#### Task material
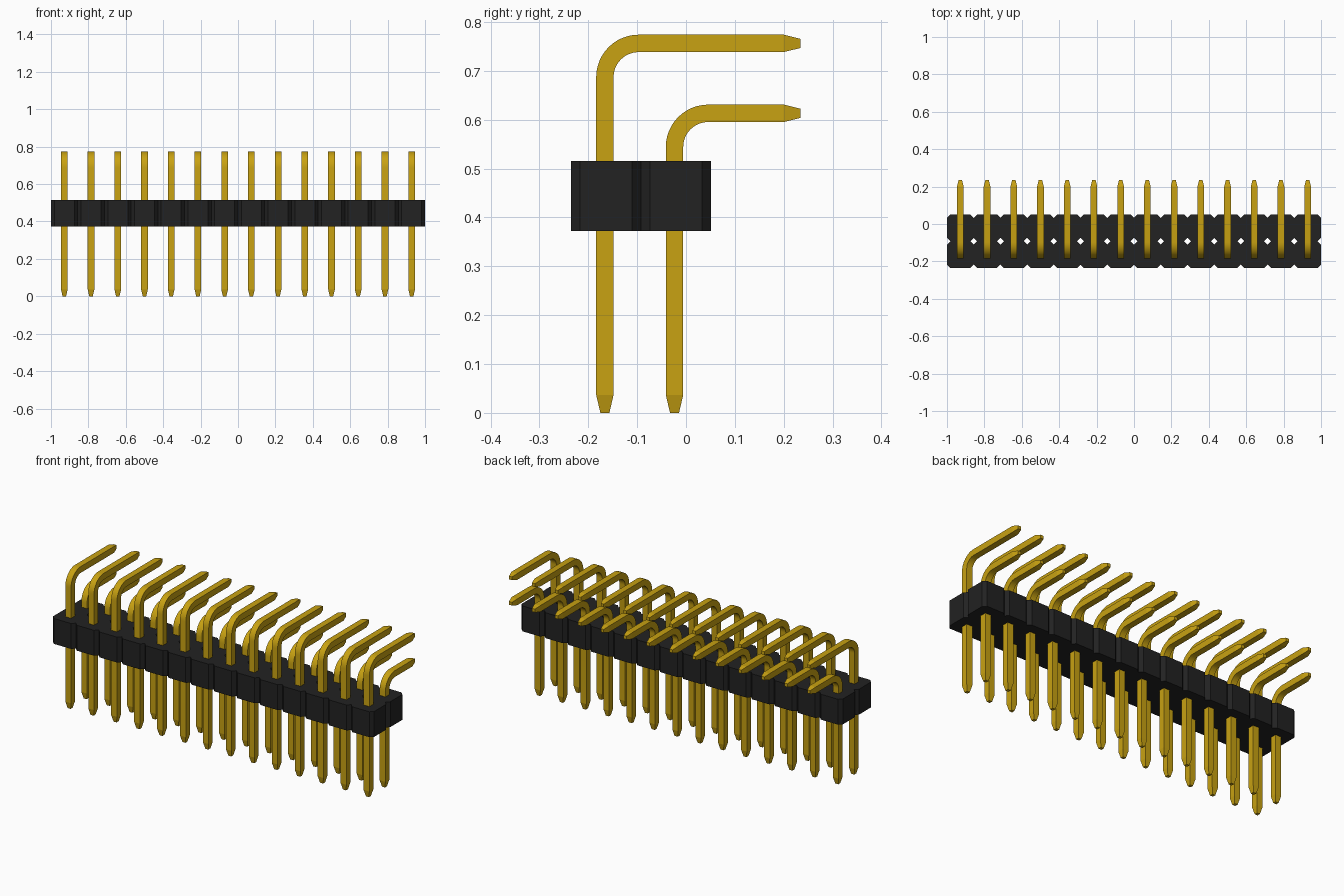
import bpy, bmesh, math
from mathutils import Vector

cube = bpy.data.objects.get("Cube")
if cube:
    bpy.data.objects.remove(cube)

COLUMNS = 14
PITCH = 2 / COLUMNS
ROWS = (-0.166, -0.0235)          # y of the front and back pin rows
BODY_Y = -0.235                   # front edge of the housing
BODY_LOW, BODY_HIGH = 0.372, 0.515


def make_material(name, colour, roughness):
    mat = bpy.data.materials.new(name)
    mat.use_nodes = True
    mat.diffuse_color = (*colour, 1)
    shader = mat.node_tree.nodes["Principled BSDF"]
    shader.inputs["Base Color"].default_value = (*colour, 1)
    shader.inputs["Roughness"].default_value = roughness
    return mat


def make_object(name, bm, mat):
    bmesh.ops.remove_doubles(bm, verts=bm.verts, dist=0.0001)
    bmesh.ops.recalc_face_normals(bm, faces=bm.faces)
    mesh = bpy.data.meshes.new(name)
    bm.to_mesh(mesh)
    bm.free()
    mesh.materials.append(mat)
    obj = bpy.data.objects.new(name, mesh)
    bpy.context.collection.objects.link(obj)
    return obj


gold = make_material("gold", (0.58, 0.36, 0.006), 0.4)
black = make_material("black plastic", (0.016, 0.016, 0.016), 0.6)


# Housing: joined cells with chamfered upright corners, open where cells meet
def add_cell(bm, col, row):
    h, c = PITCH / 2, 0.018
    cx, cy = -1 + (col + 0.5) * PITCH, BODY_Y + (row + 0.5) * PITCH
    outline = [(h, c - h), (h, h - c), (h - c, h), (c - h, h),
               (-h, h - c), (-h, c - h), (c - h, -h), (h - c, -h)]
    low, high = ([bm.verts.new((cx + x, cy + y, z)) for x, y in outline]
                 for z in (BODY_LOW, BODY_HIGH))
    bm.faces.new(low)
    bm.faces.new(high)
    outer = {0: col == COLUMNS - 1, 2: row == 1, 4: col == 0, 6: row == 0}
    for i in range(8):
        if outer.get(i, True):
            j = (i + 1) % 8
            bm.faces.new((low[i], low[j], high[j], high[i]))


bm = bmesh.new()
for col in range(COLUMNS):
    for row in range(2):
        add_cell(bm, col, row)
make_object("housing", bm, black)


# Pins: square wire swept up, round a right-angle bend and back, tapered ends
def make_pin_row(name, y, z):
    half, tip, radius, steps = 0.0178, 0.0092, 0.069, 12
    stations = [(y, 0, 0, tip), (y, 0.037, 0, half)]
    for i in range(steps + 1):
        a = math.pi / 2 * i / steps
        stations.append((y + radius * (1 - math.cos(a)),
                         z - radius * (1 - math.sin(a)), a, half))
    end = math.pi / 2
    stations += [(0.2, z, end, half), (0.2345, z, end, tip)]

    bm = bmesh.new()
    rings = []
    for py, pz, a, s in stations:
        side = Vector((0, math.cos(a), -math.sin(a)))
        centre = Vector((-1 + PITCH / 2, py, pz))
        rings.append([bm.verts.new(centre + Vector((u * s, 0, 0)) + side * v * s)
                      for u, v in ((-1, -1), (1, -1), (1, 1), (-1, 1))])
    for r, q in zip(rings, rings[1:]):
        for i in range(4):
            j = (i + 1) % 4
            bm.faces.new((r[i], r[j], q[j], q[i]))
    bm.faces.new(rings[0])
    bm.faces.new(rings[-1])
    obj = make_object(name, bm, gold)

    bpy.ops.object.select_all(action="DESELECT")
    obj.select_set(True)
    bpy.context.view_layer.objects.active = obj
    bpy.ops.object.shade_smooth_by_angle(angle=math.radians(12))

    array = obj.modifiers.new("repeat", "ARRAY")
    array.count = COLUMNS
    array.use_relative_offset = False
    array.use_constant_offset = True
    array.constant_offset_displace = (PITCH, 0, 0)


make_pin_row("front_tall_pins", ROWS[0], 0.756)
make_pin_row("back_short_pins", ROWS[1], 0.613)
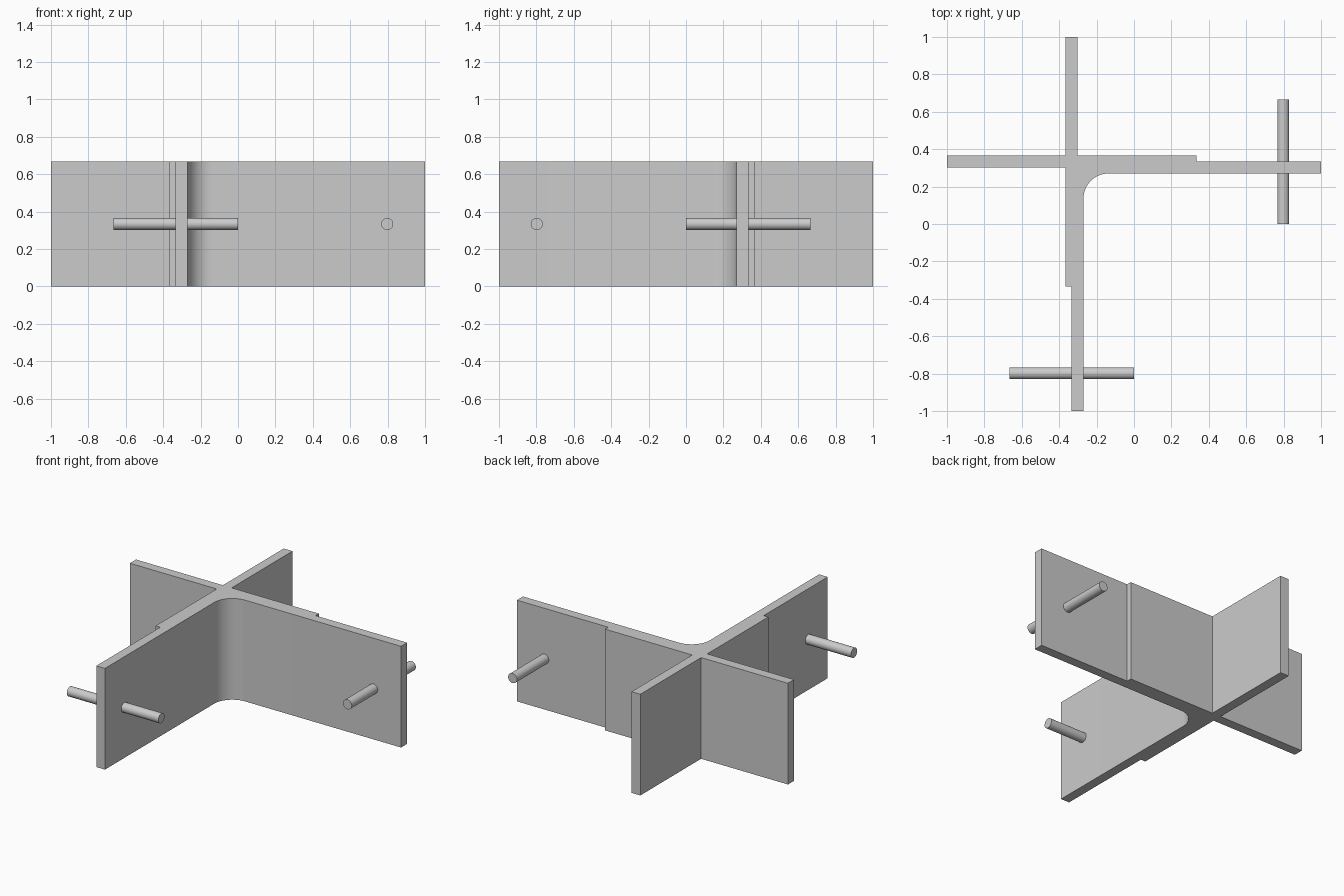
import bpy, bmesh
from math import sin, cos, pi, radians

if "Cube" in bpy.data.objects:
    bpy.data.objects.remove(bpy.data.objects["Cube"])

HEIGHT = 0.667
OUT, MID, IN, FACE = 0.367, 0.333, 0.303, 0.27   # plate face offsets from centre
FILLET = 0.133


def smooth(obj):
    bpy.ops.object.select_all(action='DESELECT')
    obj.select_set(True)
    bpy.context.view_layer.objects.active = obj
    bpy.ops.object.shade_smooth_by_angle(angle=radians(30))


# Crossed plates: half outline, mirrored about the diagonal (x, y) -> (-y, -x)
c = FACE - FILLET
steps = 8
half = []
for i in range(steps + 1):
    a = radians(135 - 45 * i / steps)
    half.append((-c + FILLET * cos(a), c + FILLET * sin(a)))
half += [(1, FACE), (1, MID), (MID, MID), (MID, OUT),
         (-IN, OUT), (-IN, 1), (-OUT, 1), (-OUT, OUT)]
outline = half + [(-y, -x) for x, y in reversed(half[1:-1])]

bm = bmesh.new()
base = bm.faces.new([bm.verts.new((x, y, 0)) for x, y in outline])
ext = bmesh.ops.extrude_face_region(bm, geom=[base], use_keep_orig=True)
top = [v for v in ext['geom'] if isinstance(v, bmesh.types.BMVert)]
bmesh.ops.translate(bm, verts=top, vec=(0, 0, HEIGHT))
bmesh.ops.recalc_face_normals(bm, faces=bm.faces)
mesh = bpy.data.meshes.new("crossed_plates")
bm.to_mesh(mesh)
bm.free()
plates = bpy.data.objects.new("crossed_plates", mesh)
bpy.context.collection.objects.link(plates)
smooth(plates)


# Pins through the ends of the two long arms
def pin(name, loc, rot):
    bpy.ops.mesh.primitive_cylinder_add(vertices=32, radius=0.032, depth=0.667,
                                        location=loc, rotation=rot)
    bpy.context.object.name = name
    smooth(bpy.context.object)


pin("front_pin", (-MID, -0.798, HEIGHT / 2), (0, pi / 2, 0))
pin("right_pin", (0.798, MID, HEIGHT / 2), (pi / 2, 0, 0))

#### Your instructions
Leaving out the images, repeat the listing above exactly.

#### The completed task
import bpy, bmesh, math
from mathutils import Vector

cube = bpy.data.objects.get("Cube")
if cube:
    bpy.data.objects.remove(cube)

COLUMNS = 14
PITCH = 2 / COLUMNS
ROWS = (-0.166, -0.0235)          # y of the front and back pin rows
BODY_Y = -0.235                   # front edge of the housing
BODY_LOW, BODY_HIGH = 0.372, 0.515


def make_material(name, colour, roughness):
    mat = bpy.data.materials.new(name)
    mat.use_nodes = True
    mat.diffuse_color = (*colour, 1)
    shader = mat.node_tree.nodes["Principled BSDF"]
    shader.inputs["Base Color"].default_value = (*colour, 1)
    shader.inputs["Roughness"].default_value = roughness
    return mat


def make_object(name, bm, mat):
    bmesh.ops.remove_doubles(bm, verts=bm.verts, dist=0.0001)
    bmesh.ops.recalc_face_normals(bm, faces=bm.faces)
    mesh = bpy.data.meshes.new(name)
    bm.to_mesh(mesh)
    bm.free()
    mesh.materials.append(mat)
    obj = bpy.data.objects.new(name, mesh)
    bpy.context.collection.objects.link(obj)
    return obj


gold = make_material("gold", (0.58, 0.36, 0.006), 0.4)
black = make_material("black plastic", (0.016, 0.016, 0.016), 0.6)


# Housing: joined cells with chamfered upright corners, open where cells meet
def add_cell(bm, col, row):
    h, c = PITCH / 2, 0.018
    cx, cy = -1 + (col + 0.5) * PITCH, BODY_Y + (row + 0.5) * PITCH
    outline = [(h, c - h), (h, h - c), (h - c, h), (c - h, h),
               (-h, h - c), (-h, c - h), (c - h, -h), (h - c, -h)]
    low, high = ([bm.verts.new((cx + x, cy + y, z)) for x, y in outline]
                 for z in (BODY_LOW, BODY_HIGH))
    bm.faces.new(low)
    bm.faces.new(high)
    outer = {0: col == COLUMNS - 1, 2: row == 1, 4: col == 0, 6: row == 0}
    for i in range(8):
        if outer.get(i, True):
            j = (i + 1) % 8
            bm.faces.new((low[i], low[j], high[j], high[i]))


bm = bmesh.new()
for col in range(COLUMNS):
    for row in range(2):
        add_cell(bm, col, row)
make_object("housing", bm, black)


# Pins: square wire swept up, round a right-angle bend and back, tapered ends
def make_pin_row(name, y, z):
    half, tip, radius, steps = 0.0178, 0.0092, 0.069, 12
    stations = [(y, 0, 0, tip), (y, 0.037, 0, half)]
    for i in range(steps + 1):
        a = math.pi / 2 * i / steps
        stations.append((y + radius * (1 - math.cos(a)),
                         z - radius * (1 - math.sin(a)), a, half))
    end = math.pi / 2
    stations += [(0.2, z, end, half), (0.2345, z, end, tip)]

    bm = bmesh.new()
    rings = []
    for py, pz, a, s in stations:
        side = Vector((0, math.cos(a), -math.sin(a)))
        centre = Vector((-1 + PITCH / 2, py, pz))
        rings.append([bm.verts.new(centre + Vector((u * s, 0, 0)) + side * v * s)
                      for u, v in ((-1, -1), (1, -1), (1, 1), (-1, 1))])
    for r, q in zip(rings, rings[1:]):
        for i in range(4):
            j = (i + 1) % 4
            bm.faces.new((r[i], r[j], q[j], q[i]))
    bm.faces.new(rings[0])
    bm.faces.new(rings[-1])
    obj = make_object(name, bm, gold)

    bpy.ops.object.select_all(action="DESELECT")
    obj.select_set(True)
    bpy.context.view_layer.objects.active = obj
    bpy.ops.object.shade_smooth_by_angle(angle=math.radians(12))

    array = obj.modifiers.new("repeat", "ARRAY")
    array.count = COLUMNS
    array.use_relative_offset = False
    array.use_constant_offset = True
    array.constant_offset_displace = (PITCH, 0, 0)


make_pin_row("front_tall_pins", ROWS[0], 0.756)
make_pin_row("back_short_pins", ROWS[1], 0.613)
import bpy, bmesh
from math import sin, cos, pi, radians

if "Cube" in bpy.data.objects:
    bpy.data.objects.remove(bpy.data.objects["Cube"])

HEIGHT = 0.667
OUT, MID, IN, FACE = 0.367, 0.333, 0.303, 0.27   # plate face offsets from centre
FILLET = 0.133


def smooth(obj):
    bpy.ops.object.select_all(action='DESELECT')
    obj.select_set(True)
    bpy.context.view_layer.objects.active = obj
    bpy.ops.object.shade_smooth_by_angle(angle=radians(30))


# Crossed plates: half outline, mirrored about the diagonal (x, y) -> (-y, -x)
c = FACE - FILLET
steps = 8
half = []
for i in range(steps + 1):
    a = radians(135 - 45 * i / steps)
    half.append((-c + FILLET * cos(a), c + FILLET * sin(a)))
half += [(1, FACE), (1, MID), (MID, MID), (MID, OUT),
         (-IN, OUT), (-IN, 1), (-OUT, 1), (-OUT, OUT)]
outline = half + [(-y, -x) for x, y in reversed(half[1:-1])]

bm = bmesh.new()
base = bm.faces.new([bm.verts.new((x, y, 0)) for x, y in outline])
ext = bmesh.ops.extrude_face_region(bm, geom=[base], use_keep_orig=True)
top = [v for v in ext['geom'] if isinstance(v, bmesh.types.BMVert)]
bmesh.ops.translate(bm, verts=top, vec=(0, 0, HEIGHT))
bmesh.ops.recalc_face_normals(bm, faces=bm.faces)
mesh = bpy.data.meshes.new("crossed_plates")
bm.to_mesh(mesh)
bm.free()
plates = bpy.data.objects.new("crossed_plates", mesh)
bpy.context.collection.objects.link(plates)
smooth(plates)


# Pins through the ends of the two long arms
def pin(name, loc, rot):
    bpy.ops.mesh.primitive_cylinder_add(vertices=32, radius=0.032, depth=0.667,
                                        location=loc, rotation=rot)
    bpy.context.object.name = name
    smooth(bpy.context.object)


pin("front_pin", (-MID, -0.798, HEIGHT / 2), (0, pi / 2, 0))
pin("right_pin", (0.798, MID, HEIGHT / 2), (pi / 2, 0, 0))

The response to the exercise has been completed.